I stopped the aircraft and set the parking brake. I pushed the public address button and said: ‘Ladies and gentleman, this is your Captain speaking: I have stopped short of our gate to make a special announcement. We have a passenger on board who deserves our honor and respect. His name is Private XXXXXX, a soldier who recently lost his life. Private XXXXXX is under your feet in the cargo hold. Escorting him today is Army Sergeant XXXXXX;. Also, on board are his father, mother, wife, and daughter. Your entire flight crew is asking for all passengers to remain in their seats to allow the family to exit the aircraft first. Thank you.’
We continued the turn to the gate, stopped and started our shutdown procedures. A couple of minutes later I opened the cockpit door. I found the two forward flight attendants crying, something you just do not see. I was told that after we came to a stop, every passenger on the aircraft stayed in their seats, waiting for the family to exit the aircraft.
When the family got up and gathered their things, a passenger slowly started to clap his hands. Moments later, more passengers joined in and soon the entire aircraft was clapping. Words of ‘God Bless You’, I’m sorry, thank you, be proud, and other kind words were uttered to the family as they made their way down the aisle and out of the airplane. They were escorted down to the ramp to finally be with their loved one.

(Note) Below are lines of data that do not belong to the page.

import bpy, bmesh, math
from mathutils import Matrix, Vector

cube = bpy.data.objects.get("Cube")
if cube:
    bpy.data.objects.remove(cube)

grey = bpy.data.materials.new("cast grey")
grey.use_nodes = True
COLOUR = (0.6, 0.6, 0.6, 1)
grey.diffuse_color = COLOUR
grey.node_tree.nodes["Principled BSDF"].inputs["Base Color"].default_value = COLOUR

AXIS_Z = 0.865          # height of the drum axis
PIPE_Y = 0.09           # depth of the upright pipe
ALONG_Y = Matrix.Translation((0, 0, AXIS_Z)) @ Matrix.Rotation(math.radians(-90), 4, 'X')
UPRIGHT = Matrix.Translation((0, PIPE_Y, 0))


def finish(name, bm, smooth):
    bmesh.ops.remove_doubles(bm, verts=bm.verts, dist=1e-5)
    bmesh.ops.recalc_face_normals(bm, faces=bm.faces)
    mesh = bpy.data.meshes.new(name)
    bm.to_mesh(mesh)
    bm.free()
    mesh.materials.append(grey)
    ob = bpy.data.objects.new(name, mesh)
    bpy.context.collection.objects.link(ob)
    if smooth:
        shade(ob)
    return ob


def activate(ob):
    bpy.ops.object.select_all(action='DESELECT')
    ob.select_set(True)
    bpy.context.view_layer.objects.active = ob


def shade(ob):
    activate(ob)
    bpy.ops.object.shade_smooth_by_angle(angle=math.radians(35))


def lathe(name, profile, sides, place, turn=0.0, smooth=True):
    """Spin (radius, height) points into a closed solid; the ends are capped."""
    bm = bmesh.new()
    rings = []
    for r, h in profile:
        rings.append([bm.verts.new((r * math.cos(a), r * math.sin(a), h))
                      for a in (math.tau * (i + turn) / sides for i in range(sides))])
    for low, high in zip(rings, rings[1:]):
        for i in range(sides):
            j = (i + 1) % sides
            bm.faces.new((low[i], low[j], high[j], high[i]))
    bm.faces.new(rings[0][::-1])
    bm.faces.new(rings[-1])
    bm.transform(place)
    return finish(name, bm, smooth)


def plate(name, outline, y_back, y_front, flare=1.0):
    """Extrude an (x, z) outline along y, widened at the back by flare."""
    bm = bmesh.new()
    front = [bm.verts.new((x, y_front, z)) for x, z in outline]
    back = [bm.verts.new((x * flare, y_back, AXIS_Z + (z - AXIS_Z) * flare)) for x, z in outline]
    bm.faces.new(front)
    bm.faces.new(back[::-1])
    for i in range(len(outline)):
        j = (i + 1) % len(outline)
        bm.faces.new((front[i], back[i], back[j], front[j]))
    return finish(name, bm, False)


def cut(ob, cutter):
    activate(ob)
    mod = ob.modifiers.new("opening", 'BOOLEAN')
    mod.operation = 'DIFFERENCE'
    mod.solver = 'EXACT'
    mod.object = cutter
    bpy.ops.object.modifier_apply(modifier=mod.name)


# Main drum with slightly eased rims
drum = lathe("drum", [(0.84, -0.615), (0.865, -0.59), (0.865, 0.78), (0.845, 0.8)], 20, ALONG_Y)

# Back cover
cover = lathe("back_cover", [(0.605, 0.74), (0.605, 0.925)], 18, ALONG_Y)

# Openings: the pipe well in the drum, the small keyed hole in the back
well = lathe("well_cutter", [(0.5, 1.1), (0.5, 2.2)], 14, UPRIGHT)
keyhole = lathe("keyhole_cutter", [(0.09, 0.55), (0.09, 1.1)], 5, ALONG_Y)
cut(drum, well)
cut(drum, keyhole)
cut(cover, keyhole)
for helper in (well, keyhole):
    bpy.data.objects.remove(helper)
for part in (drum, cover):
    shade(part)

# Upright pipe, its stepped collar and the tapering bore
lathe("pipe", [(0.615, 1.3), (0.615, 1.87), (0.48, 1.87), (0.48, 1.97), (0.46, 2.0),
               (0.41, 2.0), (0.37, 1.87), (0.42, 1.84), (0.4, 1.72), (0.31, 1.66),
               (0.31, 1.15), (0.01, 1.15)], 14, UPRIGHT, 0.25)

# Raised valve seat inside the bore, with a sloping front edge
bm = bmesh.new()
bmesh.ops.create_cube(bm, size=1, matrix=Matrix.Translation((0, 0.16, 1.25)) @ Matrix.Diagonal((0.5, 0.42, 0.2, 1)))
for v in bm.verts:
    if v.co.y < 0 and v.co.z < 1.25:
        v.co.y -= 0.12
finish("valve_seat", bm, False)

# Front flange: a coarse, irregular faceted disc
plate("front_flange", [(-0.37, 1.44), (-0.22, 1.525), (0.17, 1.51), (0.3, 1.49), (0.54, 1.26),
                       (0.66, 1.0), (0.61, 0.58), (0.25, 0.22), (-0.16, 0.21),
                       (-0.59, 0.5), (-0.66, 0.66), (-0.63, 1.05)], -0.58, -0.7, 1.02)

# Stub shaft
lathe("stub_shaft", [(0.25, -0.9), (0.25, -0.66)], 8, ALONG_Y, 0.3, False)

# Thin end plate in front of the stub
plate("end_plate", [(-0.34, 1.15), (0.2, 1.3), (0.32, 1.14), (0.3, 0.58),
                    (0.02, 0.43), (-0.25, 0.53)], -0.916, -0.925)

Many of the passengers disembarking thanked me for the announcement I had made. They were just words, I told them, I could say them over and over again, but nothing I say will bring back that brave soldier.
I respectfully ask that all of you reflect on this event and the sacrifices that millions of our men and women have made to ensure our freedom and safety in these United States of AMERICA